[[ EXERCISE DATA open ]]
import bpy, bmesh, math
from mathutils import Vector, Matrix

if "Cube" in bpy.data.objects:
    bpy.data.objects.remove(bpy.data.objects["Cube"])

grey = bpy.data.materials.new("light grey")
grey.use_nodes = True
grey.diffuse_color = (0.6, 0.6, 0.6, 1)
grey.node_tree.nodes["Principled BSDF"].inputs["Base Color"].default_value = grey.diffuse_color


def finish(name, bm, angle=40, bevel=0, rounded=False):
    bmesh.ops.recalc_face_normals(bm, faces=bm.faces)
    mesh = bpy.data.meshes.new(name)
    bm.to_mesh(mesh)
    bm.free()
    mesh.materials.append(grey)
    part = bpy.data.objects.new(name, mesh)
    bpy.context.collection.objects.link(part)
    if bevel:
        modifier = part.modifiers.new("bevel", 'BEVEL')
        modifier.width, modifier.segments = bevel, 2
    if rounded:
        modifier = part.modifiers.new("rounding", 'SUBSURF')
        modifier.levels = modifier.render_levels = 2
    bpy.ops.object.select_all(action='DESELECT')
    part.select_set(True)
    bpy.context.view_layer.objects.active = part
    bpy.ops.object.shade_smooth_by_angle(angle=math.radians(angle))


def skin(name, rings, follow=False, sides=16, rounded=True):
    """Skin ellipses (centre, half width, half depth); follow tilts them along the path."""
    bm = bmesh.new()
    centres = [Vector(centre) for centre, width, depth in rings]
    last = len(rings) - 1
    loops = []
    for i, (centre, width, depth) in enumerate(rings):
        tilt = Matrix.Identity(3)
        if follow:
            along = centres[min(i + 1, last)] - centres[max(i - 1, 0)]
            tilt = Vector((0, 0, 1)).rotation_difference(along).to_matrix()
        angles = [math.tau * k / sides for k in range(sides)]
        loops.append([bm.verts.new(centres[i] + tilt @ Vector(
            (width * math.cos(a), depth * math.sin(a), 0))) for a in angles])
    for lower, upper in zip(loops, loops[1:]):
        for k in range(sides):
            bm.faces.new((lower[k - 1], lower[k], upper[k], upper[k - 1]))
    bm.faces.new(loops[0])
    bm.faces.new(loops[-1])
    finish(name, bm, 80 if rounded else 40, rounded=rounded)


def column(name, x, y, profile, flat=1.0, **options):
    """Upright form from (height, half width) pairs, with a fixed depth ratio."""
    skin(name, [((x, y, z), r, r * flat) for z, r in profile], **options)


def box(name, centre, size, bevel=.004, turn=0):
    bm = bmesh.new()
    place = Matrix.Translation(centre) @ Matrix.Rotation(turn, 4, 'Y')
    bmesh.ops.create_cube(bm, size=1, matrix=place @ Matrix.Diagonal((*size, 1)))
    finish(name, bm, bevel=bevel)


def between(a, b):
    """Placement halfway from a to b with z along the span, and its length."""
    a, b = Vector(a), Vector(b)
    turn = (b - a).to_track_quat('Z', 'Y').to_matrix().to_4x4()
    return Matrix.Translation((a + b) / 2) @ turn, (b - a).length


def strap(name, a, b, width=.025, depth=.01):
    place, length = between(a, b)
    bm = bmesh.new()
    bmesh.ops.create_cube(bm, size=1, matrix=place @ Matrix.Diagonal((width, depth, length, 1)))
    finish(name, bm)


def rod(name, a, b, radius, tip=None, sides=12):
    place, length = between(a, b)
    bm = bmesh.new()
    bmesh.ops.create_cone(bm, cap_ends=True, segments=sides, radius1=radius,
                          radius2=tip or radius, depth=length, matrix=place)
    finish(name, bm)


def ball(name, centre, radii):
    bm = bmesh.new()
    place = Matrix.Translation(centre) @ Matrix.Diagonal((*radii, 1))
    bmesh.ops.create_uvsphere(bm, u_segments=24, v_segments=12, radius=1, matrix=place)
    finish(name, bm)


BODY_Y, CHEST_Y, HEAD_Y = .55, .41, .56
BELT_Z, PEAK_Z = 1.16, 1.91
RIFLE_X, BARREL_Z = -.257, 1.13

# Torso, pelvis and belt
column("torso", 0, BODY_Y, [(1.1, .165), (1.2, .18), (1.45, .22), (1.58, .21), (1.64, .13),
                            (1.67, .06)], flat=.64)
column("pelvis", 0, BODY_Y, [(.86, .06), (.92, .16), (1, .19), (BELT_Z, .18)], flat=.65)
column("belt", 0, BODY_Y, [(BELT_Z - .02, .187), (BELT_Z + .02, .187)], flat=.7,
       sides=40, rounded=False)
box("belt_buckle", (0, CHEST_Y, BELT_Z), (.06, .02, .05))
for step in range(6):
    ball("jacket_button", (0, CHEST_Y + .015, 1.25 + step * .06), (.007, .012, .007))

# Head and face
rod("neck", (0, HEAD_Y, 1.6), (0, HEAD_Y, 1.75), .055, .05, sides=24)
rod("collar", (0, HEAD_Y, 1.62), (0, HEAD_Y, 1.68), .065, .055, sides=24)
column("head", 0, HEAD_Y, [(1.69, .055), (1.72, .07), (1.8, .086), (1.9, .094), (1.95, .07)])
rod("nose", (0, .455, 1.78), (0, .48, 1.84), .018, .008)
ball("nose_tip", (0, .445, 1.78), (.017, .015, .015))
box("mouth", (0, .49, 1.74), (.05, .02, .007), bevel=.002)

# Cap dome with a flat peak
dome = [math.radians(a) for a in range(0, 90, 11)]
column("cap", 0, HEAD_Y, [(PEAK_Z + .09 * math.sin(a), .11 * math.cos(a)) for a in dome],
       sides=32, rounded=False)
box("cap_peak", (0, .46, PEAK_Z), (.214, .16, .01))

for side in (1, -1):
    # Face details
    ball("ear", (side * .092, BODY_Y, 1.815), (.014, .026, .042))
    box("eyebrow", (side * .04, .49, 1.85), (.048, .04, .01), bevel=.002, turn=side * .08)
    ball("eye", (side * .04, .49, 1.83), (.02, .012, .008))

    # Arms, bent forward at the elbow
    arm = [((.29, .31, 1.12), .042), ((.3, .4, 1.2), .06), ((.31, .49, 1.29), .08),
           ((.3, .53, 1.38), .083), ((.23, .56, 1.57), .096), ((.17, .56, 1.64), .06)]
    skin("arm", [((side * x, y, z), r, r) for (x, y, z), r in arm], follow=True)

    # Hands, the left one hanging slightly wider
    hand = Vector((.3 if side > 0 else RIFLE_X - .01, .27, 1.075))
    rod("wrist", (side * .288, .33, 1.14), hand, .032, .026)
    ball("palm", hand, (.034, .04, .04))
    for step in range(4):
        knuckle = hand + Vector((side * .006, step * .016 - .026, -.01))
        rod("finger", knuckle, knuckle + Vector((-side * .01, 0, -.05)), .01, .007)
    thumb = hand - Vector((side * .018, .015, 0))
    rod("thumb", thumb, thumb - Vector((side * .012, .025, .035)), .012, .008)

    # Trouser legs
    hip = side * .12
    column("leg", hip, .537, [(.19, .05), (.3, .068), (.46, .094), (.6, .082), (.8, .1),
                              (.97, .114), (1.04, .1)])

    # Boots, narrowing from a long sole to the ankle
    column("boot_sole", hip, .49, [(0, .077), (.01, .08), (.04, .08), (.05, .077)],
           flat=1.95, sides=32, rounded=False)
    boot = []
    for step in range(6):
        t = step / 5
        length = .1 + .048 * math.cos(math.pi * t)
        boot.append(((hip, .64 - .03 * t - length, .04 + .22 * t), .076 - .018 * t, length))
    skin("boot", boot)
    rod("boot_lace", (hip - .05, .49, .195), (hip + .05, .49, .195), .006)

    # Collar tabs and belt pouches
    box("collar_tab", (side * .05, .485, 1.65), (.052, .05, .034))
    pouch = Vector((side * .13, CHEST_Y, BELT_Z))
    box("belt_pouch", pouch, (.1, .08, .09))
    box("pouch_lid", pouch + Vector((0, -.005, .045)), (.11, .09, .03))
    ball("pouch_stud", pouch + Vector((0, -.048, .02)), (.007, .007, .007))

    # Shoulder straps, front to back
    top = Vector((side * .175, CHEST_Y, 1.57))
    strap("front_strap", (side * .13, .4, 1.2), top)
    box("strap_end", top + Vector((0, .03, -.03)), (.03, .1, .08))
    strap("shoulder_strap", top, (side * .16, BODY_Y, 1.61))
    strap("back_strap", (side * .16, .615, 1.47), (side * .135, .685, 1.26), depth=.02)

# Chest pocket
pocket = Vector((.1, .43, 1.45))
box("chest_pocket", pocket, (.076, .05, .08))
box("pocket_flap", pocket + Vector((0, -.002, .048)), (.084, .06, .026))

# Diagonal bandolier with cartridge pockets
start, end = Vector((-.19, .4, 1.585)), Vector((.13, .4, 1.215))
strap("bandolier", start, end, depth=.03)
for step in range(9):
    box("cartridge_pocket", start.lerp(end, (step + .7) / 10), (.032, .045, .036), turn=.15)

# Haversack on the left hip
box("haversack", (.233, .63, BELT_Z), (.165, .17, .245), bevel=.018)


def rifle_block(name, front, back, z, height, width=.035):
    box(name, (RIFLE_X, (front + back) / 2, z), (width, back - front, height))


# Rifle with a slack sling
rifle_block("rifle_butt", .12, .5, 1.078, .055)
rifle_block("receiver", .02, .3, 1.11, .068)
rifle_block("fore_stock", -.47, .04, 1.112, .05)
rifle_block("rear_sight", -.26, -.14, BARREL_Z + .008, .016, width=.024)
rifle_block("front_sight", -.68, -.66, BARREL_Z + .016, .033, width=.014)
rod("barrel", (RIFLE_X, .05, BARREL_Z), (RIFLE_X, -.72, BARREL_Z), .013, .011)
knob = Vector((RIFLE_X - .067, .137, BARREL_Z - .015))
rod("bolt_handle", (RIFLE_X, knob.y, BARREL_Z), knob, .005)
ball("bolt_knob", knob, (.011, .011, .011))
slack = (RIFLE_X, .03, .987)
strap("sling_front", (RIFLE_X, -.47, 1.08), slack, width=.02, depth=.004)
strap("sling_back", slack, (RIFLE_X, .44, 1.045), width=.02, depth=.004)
[[ EXERCISE DATA closed ]]
• _BRIEF_: Nothing except a number is needed: how many lines of the entries contain the word "Diagonal"?

• _EXERCISE RESULT_: 4